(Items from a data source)
■ ■ ■ ■ ■ ■ ■
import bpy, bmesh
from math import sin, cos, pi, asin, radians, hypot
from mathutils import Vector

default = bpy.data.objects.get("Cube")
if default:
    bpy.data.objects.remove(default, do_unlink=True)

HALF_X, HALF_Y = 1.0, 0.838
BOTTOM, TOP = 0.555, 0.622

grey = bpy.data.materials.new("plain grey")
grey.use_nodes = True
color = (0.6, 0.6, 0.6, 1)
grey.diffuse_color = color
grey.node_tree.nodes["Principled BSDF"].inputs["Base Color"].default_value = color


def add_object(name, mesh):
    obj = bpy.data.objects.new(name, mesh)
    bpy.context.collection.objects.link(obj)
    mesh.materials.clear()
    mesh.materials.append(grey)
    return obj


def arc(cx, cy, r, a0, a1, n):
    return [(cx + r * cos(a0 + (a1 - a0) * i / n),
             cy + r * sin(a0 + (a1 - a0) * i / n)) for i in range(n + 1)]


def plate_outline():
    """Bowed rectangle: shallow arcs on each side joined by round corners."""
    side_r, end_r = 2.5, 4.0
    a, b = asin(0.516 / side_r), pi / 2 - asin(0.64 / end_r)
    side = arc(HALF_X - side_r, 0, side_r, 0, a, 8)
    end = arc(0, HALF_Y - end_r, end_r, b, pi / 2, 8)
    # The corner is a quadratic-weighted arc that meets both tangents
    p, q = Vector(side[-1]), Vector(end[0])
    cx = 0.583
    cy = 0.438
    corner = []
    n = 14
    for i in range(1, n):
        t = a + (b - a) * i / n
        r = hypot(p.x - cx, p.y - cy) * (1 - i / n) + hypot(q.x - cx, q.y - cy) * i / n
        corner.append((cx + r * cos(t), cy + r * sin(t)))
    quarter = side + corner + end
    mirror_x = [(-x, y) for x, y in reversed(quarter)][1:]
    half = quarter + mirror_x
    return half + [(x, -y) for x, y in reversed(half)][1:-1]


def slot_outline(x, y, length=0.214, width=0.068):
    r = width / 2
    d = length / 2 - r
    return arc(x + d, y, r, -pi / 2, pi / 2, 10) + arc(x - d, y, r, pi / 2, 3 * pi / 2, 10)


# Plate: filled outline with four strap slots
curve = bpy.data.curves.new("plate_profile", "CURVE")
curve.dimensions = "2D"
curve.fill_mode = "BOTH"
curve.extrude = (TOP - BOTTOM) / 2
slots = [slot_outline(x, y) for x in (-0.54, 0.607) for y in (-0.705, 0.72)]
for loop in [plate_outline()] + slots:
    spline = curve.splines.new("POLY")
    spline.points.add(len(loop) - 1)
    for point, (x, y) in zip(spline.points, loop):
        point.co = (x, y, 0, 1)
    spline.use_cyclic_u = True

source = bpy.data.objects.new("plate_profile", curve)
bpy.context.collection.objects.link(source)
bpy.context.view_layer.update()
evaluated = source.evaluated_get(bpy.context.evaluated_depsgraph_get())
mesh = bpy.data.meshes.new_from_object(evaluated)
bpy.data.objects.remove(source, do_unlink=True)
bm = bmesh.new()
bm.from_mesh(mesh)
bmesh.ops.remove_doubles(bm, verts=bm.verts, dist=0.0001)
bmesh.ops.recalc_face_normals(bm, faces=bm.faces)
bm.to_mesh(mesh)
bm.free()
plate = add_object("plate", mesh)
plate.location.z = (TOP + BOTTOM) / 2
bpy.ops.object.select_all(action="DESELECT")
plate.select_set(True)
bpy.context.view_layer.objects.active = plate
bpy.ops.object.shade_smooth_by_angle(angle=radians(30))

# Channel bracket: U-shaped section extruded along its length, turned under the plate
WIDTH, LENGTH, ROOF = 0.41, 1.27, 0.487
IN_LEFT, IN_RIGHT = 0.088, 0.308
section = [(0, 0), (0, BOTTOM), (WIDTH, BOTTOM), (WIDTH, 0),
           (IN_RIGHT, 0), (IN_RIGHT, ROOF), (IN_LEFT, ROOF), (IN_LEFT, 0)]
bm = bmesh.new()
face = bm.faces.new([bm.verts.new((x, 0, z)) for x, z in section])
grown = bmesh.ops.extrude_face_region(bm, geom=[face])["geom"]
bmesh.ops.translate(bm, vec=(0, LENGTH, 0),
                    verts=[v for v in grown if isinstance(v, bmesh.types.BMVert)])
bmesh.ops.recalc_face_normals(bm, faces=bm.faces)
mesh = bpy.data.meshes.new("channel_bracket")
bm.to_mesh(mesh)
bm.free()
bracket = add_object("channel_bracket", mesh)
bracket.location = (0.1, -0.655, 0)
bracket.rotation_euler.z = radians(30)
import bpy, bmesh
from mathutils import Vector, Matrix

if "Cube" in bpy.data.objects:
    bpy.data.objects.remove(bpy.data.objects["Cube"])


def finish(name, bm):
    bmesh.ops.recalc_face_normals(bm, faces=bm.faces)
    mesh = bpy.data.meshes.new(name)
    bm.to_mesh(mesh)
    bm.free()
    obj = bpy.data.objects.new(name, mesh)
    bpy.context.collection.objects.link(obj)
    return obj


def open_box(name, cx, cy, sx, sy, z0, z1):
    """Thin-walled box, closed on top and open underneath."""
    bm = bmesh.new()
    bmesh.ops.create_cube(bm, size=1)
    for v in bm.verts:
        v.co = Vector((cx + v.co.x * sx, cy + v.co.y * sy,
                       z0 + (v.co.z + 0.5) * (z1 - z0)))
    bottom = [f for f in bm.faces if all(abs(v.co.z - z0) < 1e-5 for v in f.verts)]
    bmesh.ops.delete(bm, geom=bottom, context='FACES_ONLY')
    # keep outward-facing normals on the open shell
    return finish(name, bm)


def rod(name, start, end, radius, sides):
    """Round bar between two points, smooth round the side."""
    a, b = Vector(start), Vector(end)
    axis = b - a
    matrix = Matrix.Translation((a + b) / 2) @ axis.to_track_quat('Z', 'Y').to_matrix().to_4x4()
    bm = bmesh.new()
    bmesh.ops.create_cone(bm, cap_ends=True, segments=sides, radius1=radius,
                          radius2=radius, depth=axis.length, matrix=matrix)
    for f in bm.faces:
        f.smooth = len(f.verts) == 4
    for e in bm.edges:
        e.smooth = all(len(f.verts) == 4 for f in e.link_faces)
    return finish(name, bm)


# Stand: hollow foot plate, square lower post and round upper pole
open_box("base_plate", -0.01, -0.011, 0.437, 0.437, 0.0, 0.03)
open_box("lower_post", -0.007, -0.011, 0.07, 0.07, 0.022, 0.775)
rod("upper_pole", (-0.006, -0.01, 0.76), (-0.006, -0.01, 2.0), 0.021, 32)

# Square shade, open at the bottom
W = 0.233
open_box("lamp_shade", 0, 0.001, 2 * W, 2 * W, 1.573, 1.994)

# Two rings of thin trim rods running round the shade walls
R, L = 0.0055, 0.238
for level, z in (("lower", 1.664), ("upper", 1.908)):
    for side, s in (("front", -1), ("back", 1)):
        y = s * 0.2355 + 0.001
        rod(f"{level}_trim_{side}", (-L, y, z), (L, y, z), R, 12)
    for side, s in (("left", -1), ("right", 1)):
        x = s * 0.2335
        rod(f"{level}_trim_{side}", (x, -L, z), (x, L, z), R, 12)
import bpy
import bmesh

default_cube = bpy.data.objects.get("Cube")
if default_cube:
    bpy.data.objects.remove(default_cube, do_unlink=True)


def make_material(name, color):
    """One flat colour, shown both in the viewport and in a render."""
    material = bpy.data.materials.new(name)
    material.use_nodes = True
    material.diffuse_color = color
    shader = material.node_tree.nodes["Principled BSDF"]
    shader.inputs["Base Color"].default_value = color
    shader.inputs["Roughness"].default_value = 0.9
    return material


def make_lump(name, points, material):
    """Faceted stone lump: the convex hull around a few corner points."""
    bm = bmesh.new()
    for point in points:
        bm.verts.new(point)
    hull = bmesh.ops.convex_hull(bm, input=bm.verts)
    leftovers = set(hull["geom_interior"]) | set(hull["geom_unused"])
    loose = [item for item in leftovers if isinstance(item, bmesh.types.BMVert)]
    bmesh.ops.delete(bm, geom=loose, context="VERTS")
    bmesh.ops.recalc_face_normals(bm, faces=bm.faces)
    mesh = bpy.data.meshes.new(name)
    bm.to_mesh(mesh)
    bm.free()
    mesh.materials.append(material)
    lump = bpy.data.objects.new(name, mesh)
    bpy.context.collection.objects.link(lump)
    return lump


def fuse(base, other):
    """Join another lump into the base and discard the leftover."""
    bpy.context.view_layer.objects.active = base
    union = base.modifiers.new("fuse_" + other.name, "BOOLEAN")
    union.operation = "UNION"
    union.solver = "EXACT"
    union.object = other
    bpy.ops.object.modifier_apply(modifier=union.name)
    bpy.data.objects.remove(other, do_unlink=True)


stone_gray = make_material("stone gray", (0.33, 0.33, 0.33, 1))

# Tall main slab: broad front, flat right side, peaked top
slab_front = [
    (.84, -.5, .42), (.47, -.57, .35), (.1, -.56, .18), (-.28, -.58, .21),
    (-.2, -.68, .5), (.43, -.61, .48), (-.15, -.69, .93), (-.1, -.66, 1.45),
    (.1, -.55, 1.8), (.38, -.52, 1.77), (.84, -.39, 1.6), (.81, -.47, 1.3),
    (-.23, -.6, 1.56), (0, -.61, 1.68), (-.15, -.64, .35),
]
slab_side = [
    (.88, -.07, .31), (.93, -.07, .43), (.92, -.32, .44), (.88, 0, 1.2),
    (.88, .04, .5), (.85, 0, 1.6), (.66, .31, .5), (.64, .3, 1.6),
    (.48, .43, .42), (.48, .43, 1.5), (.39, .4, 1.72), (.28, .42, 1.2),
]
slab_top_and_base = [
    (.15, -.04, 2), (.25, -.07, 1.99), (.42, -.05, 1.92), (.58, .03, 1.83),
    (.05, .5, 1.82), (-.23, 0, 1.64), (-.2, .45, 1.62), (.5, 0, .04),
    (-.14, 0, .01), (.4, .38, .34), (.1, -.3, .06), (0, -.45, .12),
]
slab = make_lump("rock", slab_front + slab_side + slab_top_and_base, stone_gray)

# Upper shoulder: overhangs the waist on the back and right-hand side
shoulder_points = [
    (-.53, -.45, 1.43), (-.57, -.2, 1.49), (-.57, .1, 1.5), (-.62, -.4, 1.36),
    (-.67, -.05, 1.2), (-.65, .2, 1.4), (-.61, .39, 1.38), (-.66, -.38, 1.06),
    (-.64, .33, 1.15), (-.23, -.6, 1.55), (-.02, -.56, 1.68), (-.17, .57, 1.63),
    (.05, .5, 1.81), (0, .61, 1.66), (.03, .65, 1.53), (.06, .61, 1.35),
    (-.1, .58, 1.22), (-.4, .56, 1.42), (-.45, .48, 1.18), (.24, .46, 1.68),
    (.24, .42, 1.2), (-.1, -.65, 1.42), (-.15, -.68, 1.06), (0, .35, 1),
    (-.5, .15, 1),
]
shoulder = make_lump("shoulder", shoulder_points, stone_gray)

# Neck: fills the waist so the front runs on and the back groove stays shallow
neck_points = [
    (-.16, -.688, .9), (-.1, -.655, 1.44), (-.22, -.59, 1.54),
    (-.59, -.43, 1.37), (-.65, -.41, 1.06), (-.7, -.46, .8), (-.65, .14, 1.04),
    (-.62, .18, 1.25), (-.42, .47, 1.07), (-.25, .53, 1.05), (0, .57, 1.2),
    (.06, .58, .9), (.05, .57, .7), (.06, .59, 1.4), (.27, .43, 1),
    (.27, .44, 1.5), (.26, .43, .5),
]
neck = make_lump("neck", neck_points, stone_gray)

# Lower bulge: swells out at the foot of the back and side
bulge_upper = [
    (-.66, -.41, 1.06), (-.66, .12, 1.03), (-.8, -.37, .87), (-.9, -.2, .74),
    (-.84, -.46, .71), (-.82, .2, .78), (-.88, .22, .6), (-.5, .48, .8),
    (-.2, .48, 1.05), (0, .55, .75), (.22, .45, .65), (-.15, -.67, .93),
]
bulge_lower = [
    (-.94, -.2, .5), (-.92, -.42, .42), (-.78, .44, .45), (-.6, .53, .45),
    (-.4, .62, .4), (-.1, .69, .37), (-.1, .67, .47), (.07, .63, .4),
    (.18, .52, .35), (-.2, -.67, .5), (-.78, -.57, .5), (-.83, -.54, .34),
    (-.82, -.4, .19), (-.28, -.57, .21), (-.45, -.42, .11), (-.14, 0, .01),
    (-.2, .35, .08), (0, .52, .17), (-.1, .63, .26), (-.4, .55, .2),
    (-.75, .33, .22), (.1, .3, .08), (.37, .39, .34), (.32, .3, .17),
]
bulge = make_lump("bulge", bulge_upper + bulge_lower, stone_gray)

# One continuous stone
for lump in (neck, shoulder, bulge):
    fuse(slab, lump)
■ ■ ■ ■ ■ ■ ■
*Exercise aim*
Scan the data, and report each line that uses the word "back".

*Answer to this problem*
    for side, s in (("front", -1), ("back", 1)):
# Upper shoulder: overhangs the waist on the back and right-hand side
# Neck: fills the waist so the front runs on and the back groove stays shallow
# Lower bulge: swells out at the foot of the back and side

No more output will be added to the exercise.